Background: Hemoglobin (Hb) based oxygen (O2) carriers (HBOCs) are a promising class of O2 therapeutic that can relieve chronic hypoxia in the tumor microenvironment, which may increase the effects of chemotherapy. Previous studies have demonstrated that HBOC O2 affinity significantly affects how HBOC treated tumors respond to chemotherapy. However, there is no consensus concerning whether high or low O2 affinity HBOCs results in greater chemosensitization. To address these concerns, we investigated how a low-O2-affinity tense (T) quaternary state polymerized hemoglobin (PolyHb) and a high-O2-affinity relaxed (R) quaternary state PolyHb impact tumor oxygenation and sensitivity to chemotherapeutics. These effects were evaluated with a combination of in silico and in vivo methods.

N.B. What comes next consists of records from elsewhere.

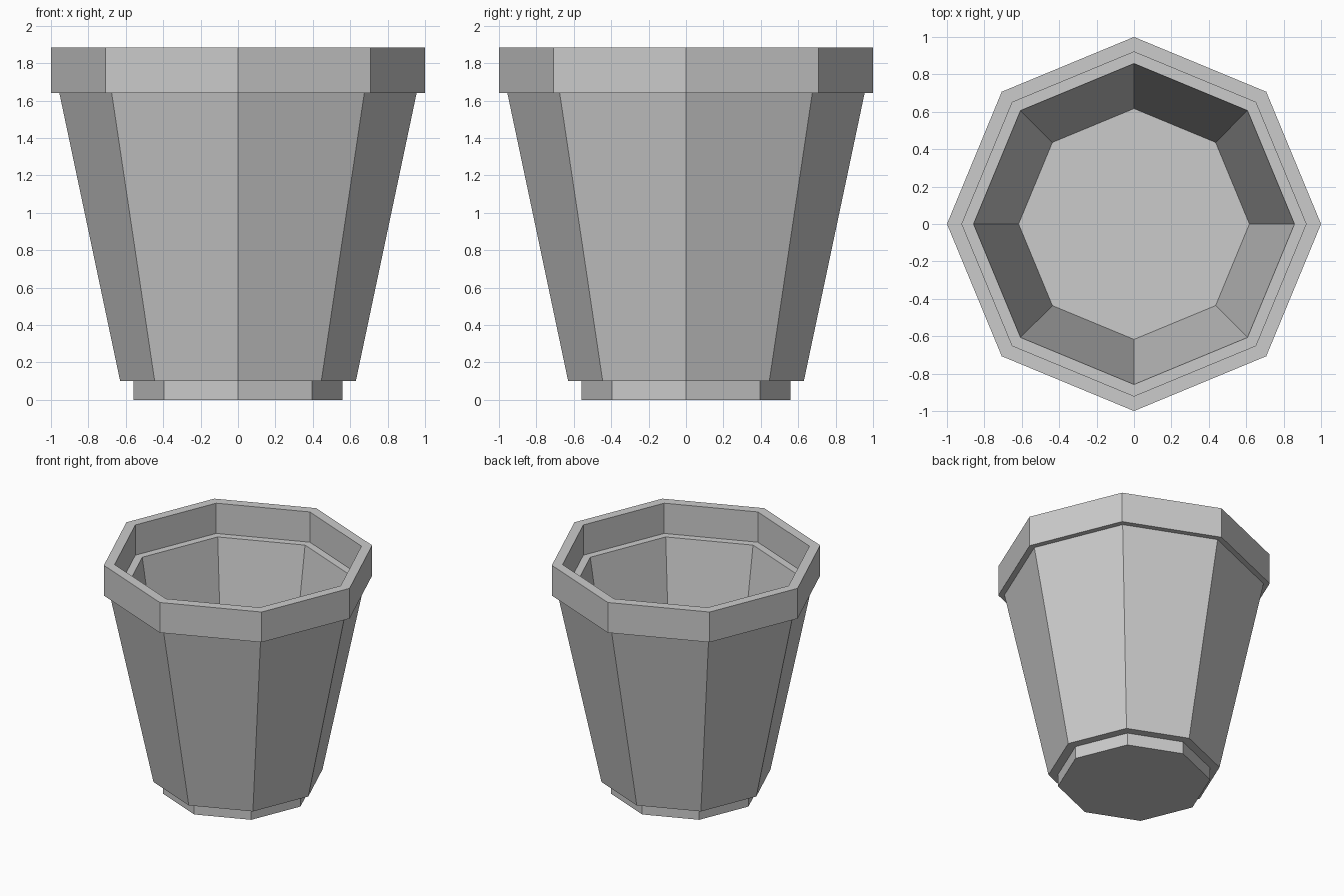
import bpy, bmesh
from math import cos, sin, pi

if "Cube" in bpy.data.objects:
    bpy.data.objects.remove(bpy.data.objects["Cube"])

SIDES = 8

# Radius and height from the underside, up the outside, over the rim, down to the inner floor
PROFILE = [
    (0.56, 0.00), (0.56, 0.10),      # foot
    (0.63, 0.10), (0.955, 1.64),     # tapered body
    (1.00, 1.64), (1.00, 1.885),     # rim band
    (0.92, 1.885), (0.92, 1.64),     # inside of rim
    (0.858, 1.64), (0.617, 0.12),    # inner wall
]


def lathe(name, profile, sides):
    bm = bmesh.new()
    rings = [[bm.verts.new((r * cos(2 * pi * i / sides), r * sin(2 * pi * i / sides), z))
              for i in range(sides)] for r, z in profile]
    for a, b in zip(rings, rings[1:]):
        for i in range(sides):
            j = (i + 1) % sides
            bm.faces.new((a[i], a[j], b[j], b[i]))
    # underside and inner floor
    bm.faces.new(rings[0][::-1])
    bm.faces.new(rings[-1])
    bmesh.ops.recalc_face_normals(bm, faces=bm.faces[:])
    mesh = bpy.data.meshes.new(name)
    bm.to_mesh(mesh)
    bm.free()
    obj = bpy.data.objects.new(name, mesh)
    bpy.context.collection.objects.link(obj)
    return obj


# Octagonal flower pot
lathe("plant_pot", PROFILE, SIDES)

Methodology: For this study, we synthesized a library of low molecular weight (MW) PolyHb in the T- and R-state. The following biophysical properties of these materials were measured: O2 affinity, gaseous ligand binding kinetics, MW distribution, and hydrodynamic diameter. With these properties, we simulated O2 transport within a three dimensional vascularized tumor construct. After simulating the tumor, we used principal component analysis to examine which properties influence tumor oxygenation. We examined how the T-state and R-state PolyHb modulates O2 delivery to hypoxic and normoxic human melanoma xenografts in a murine window chamber model. We examined microcirculatory fluid flow via video shearing optical microscopy, and oxygen distributions via phosphorescence quenching microscopy. Additionally, we examined how weekly infusion of a 20% top-load dose of PolyHb influences tumor growth rate, vascularization, and regional blood flow. To test the chemosensitizing potential, we administered an R-state PolyHb to three different non-small cell lung cancer cell lines cultured in vitro and implanted in vivo into healthy mice.

Results and Conclusions: In general, we found that infusion of T-state PolyhHb is more likely to decrease tissue hypoxia and modulate the metabolic rate of O2 consumption. Infusion of T-state and R-state PolyHbs led to worse outcomes in normoxic tumors. Of particular concern was the high-affinity R-state PolyHb, which led to no improvement in hypoxic tumors and significantly worsened outcomes in normoxic tumors. Taken together, the results of this study indicate that the tumor oxygen status is a primary determinant of the potency and outcomes of infused PolyhHb. The R-state PolyHb administered in this study is unable to deliver O2 unless under severe hypoxia, which significantly limits its oxygenation potential. In vitro sensitivity studies indicate that the administration of PolyHb increases the effectiveness of cisplatin under hypoxic conditions. Additional animal studies revealed that co-administration of R-state PolyHb with cisplatin attenuated tumor growth without alleviating hypoxia. Analysis of reactive O2 species production in the presence of hypoxic culture indicates that exogenous ROS production by oxidized PolyHb may provide the mechanism of chemosensitization. This ROS mechanism, coupled with oxygenation, may be a potential chemosensitizing strategy for use in cancer treatment.